A new kind of synthetic alcohol will allow you to drink and drink without getting a hangover, according to a British professor and former government adviser on drugs.

David Nutt, a neuropsychopharmacologist at Imperial College London, claims his “alcosynth” targets the mechanisms in the brain that alcohol triggers to make people feel happy and relaxed but does not target the ones that cause negative side effects like addiction or dependence, liver toxicity and aggression. According to Nutt, the synthetic alcohol won’t give you a hangover, and you can drink as much as you want without dying. In combination with the reduced drug dependence and liver damage, he said the invention could protect the world’s future generations.

“One of the great health problems of the world today is alcohol,” Nutt told International Business Times. “It’s a bad thing physiologically.”

Alcosynth, which is patented but has not yet been approved for public consumption, will “just target the good effects and [doesn’t] stimulate the parts of the brain which produce the bad effects,” the professor said. “That would be one of the greatest public health developments in the history of the world.”

Nutt is a bit of a controversial figure, as he was fired from his position as the chairman of the Advisory Council on the Misuse of Drugs over statements he made and a concern over his objectivity.
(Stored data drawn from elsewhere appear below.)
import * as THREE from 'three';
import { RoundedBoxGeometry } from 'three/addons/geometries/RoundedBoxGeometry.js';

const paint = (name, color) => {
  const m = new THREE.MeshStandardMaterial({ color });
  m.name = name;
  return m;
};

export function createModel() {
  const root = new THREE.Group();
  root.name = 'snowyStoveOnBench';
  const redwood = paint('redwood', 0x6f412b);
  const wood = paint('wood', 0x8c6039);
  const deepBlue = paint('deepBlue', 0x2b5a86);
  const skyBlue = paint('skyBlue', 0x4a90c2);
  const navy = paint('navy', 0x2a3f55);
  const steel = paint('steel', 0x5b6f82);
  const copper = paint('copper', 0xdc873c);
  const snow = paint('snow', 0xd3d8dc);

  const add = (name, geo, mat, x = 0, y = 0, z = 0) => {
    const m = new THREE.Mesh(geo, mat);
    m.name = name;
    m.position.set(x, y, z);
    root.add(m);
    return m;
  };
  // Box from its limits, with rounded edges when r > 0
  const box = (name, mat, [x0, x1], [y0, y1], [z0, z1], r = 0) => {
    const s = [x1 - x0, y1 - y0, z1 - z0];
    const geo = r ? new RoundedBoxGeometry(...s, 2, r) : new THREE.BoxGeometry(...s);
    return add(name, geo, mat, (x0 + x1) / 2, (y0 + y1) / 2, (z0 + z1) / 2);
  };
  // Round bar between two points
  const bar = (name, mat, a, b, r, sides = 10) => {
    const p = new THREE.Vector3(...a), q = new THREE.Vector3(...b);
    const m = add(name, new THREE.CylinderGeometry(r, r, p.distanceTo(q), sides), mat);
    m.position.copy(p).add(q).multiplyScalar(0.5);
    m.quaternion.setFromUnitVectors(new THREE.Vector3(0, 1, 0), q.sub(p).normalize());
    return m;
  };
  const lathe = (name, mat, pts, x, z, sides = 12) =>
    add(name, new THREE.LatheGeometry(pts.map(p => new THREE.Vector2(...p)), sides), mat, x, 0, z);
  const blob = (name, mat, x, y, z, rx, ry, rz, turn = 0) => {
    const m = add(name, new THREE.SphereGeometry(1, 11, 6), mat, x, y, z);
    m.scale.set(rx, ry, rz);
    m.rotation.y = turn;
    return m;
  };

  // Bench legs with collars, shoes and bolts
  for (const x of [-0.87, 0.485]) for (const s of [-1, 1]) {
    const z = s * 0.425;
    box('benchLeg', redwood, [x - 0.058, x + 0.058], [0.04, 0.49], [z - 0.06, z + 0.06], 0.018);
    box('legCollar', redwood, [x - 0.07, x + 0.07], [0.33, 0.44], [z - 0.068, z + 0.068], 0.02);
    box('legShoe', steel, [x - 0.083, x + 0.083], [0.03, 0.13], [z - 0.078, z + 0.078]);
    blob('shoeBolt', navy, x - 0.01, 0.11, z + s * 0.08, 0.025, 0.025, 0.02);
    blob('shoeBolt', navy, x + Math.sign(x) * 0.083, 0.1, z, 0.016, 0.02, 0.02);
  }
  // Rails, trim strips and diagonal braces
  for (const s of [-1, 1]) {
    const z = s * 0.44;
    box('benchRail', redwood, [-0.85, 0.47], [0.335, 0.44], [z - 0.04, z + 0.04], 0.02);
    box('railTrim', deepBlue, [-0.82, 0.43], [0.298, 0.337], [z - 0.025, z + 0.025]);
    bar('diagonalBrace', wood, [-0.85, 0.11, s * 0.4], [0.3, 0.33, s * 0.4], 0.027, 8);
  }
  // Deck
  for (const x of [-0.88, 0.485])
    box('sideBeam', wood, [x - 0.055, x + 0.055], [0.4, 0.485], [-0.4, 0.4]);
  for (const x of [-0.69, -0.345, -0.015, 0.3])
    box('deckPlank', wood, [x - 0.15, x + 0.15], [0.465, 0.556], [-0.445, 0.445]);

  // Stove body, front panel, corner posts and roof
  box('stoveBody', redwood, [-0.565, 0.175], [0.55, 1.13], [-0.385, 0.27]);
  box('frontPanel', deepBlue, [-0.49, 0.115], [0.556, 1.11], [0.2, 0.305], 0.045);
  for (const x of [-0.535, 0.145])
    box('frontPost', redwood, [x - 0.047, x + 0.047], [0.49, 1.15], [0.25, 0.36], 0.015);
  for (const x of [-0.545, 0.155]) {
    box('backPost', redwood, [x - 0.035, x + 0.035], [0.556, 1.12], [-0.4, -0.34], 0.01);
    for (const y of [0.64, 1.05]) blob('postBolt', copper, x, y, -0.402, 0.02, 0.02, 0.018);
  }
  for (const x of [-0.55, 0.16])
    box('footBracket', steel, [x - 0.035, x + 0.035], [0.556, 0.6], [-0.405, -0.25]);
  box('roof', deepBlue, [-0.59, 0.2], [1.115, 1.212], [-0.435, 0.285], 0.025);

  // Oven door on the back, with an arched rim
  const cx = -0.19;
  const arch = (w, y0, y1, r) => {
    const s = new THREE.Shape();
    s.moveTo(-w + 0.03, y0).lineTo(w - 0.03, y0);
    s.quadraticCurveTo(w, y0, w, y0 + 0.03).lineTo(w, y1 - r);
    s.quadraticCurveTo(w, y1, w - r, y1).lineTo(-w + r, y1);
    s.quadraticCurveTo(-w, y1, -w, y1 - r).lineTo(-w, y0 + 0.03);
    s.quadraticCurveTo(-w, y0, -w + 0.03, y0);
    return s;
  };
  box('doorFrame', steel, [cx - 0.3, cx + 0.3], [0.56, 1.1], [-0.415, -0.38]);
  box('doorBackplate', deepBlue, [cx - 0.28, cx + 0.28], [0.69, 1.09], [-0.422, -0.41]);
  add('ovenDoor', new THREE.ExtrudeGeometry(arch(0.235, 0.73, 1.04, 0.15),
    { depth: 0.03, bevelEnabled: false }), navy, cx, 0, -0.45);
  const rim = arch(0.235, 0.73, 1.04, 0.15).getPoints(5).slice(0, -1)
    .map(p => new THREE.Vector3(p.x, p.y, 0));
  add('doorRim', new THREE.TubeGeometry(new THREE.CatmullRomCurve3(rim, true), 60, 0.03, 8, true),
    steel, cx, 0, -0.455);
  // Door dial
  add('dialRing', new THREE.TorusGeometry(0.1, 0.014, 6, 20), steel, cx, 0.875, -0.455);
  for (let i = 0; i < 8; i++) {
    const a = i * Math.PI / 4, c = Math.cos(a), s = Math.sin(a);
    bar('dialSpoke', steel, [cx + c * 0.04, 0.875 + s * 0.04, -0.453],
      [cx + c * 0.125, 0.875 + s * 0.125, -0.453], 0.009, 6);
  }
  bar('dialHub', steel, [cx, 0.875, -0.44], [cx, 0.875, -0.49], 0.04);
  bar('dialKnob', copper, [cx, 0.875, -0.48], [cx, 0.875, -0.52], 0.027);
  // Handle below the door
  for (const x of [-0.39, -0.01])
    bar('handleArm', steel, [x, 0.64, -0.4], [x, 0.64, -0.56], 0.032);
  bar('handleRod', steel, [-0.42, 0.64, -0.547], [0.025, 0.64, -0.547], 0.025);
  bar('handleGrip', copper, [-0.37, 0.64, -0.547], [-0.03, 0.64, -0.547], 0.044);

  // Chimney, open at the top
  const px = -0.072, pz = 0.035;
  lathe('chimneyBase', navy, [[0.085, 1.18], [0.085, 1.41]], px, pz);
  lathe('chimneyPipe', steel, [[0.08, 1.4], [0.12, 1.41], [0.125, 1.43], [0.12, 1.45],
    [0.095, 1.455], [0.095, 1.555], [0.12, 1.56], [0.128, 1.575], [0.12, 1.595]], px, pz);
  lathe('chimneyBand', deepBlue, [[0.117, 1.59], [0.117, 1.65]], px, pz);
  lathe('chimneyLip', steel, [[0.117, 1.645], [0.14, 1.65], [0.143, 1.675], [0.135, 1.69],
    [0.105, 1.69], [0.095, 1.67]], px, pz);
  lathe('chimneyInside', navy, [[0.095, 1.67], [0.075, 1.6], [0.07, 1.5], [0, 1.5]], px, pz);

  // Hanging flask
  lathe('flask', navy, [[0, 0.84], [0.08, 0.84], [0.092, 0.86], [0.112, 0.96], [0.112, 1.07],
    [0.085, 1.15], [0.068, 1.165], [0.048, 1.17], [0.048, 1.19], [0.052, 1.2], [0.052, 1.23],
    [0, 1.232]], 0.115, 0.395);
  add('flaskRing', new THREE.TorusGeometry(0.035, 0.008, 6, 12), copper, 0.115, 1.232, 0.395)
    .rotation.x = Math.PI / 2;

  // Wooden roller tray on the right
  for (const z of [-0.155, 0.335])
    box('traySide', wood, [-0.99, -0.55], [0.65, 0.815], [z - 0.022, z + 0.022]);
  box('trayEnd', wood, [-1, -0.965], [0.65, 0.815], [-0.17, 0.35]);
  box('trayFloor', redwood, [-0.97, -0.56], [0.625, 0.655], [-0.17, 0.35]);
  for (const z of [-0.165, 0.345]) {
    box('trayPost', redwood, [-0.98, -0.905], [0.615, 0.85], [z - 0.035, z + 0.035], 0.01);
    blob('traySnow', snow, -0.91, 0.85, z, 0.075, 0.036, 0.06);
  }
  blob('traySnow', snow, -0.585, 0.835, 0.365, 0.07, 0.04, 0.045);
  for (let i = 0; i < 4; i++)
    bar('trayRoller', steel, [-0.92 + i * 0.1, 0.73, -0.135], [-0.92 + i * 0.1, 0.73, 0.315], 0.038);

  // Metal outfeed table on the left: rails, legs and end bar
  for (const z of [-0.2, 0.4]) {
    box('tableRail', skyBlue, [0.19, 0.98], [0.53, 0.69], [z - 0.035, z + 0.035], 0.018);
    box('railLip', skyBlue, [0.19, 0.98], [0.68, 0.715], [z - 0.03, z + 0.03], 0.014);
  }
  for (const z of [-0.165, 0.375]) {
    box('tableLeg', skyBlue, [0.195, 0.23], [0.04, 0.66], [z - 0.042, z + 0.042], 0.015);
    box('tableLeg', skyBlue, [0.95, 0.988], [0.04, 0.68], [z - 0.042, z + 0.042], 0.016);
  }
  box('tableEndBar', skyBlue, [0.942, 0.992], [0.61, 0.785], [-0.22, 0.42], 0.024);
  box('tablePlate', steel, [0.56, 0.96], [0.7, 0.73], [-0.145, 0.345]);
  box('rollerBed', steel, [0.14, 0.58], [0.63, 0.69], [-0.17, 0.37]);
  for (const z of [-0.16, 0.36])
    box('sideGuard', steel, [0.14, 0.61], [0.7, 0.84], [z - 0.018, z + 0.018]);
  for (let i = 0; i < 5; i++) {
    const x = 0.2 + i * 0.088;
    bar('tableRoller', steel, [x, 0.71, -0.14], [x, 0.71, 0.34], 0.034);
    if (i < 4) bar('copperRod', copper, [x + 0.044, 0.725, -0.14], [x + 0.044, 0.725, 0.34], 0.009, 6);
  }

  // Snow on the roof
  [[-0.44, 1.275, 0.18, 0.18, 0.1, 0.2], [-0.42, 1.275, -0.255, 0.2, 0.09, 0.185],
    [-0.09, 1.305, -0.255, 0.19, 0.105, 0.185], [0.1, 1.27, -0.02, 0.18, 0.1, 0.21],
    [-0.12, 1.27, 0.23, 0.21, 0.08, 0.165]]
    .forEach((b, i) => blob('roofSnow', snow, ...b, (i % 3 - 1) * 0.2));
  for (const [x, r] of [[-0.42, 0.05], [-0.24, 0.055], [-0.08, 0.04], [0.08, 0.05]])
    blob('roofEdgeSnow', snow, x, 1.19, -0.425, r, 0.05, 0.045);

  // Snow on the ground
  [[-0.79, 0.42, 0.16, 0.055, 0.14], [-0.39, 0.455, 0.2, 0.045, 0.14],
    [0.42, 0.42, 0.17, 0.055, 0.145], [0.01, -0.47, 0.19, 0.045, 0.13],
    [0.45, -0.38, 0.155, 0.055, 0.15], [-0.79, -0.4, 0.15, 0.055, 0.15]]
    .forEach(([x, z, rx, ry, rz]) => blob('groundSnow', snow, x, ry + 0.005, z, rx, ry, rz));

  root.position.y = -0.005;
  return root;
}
In 2009, the Independent reported that his leave was connected to comments he made about tobacco and alcohol being more dangerous than cannabis, ecstasy and LSD. But the Independent added there was speculation that Nutt’s firing was political in nature, as he was critical of British drug policies.

Controversy aside, Nutt is not wrong about alcohol being a huge health problem worldwide. Experts have pointed to it as the most dangerous drug when considering the effect of alcohol on a person as well as a community, and how pervasive its effects are around the globe. A few million people die every year from alcohol-related causes, which include drunk driving and diseases linked to alcohol consumption. In the U.S. alone, that annual number is about 88,000, according to National Institute on Alcohol Abuse and Alcoholism.

Nutt also previously announced a pill that people could take before drinking that allegedly prevents severe intoxication.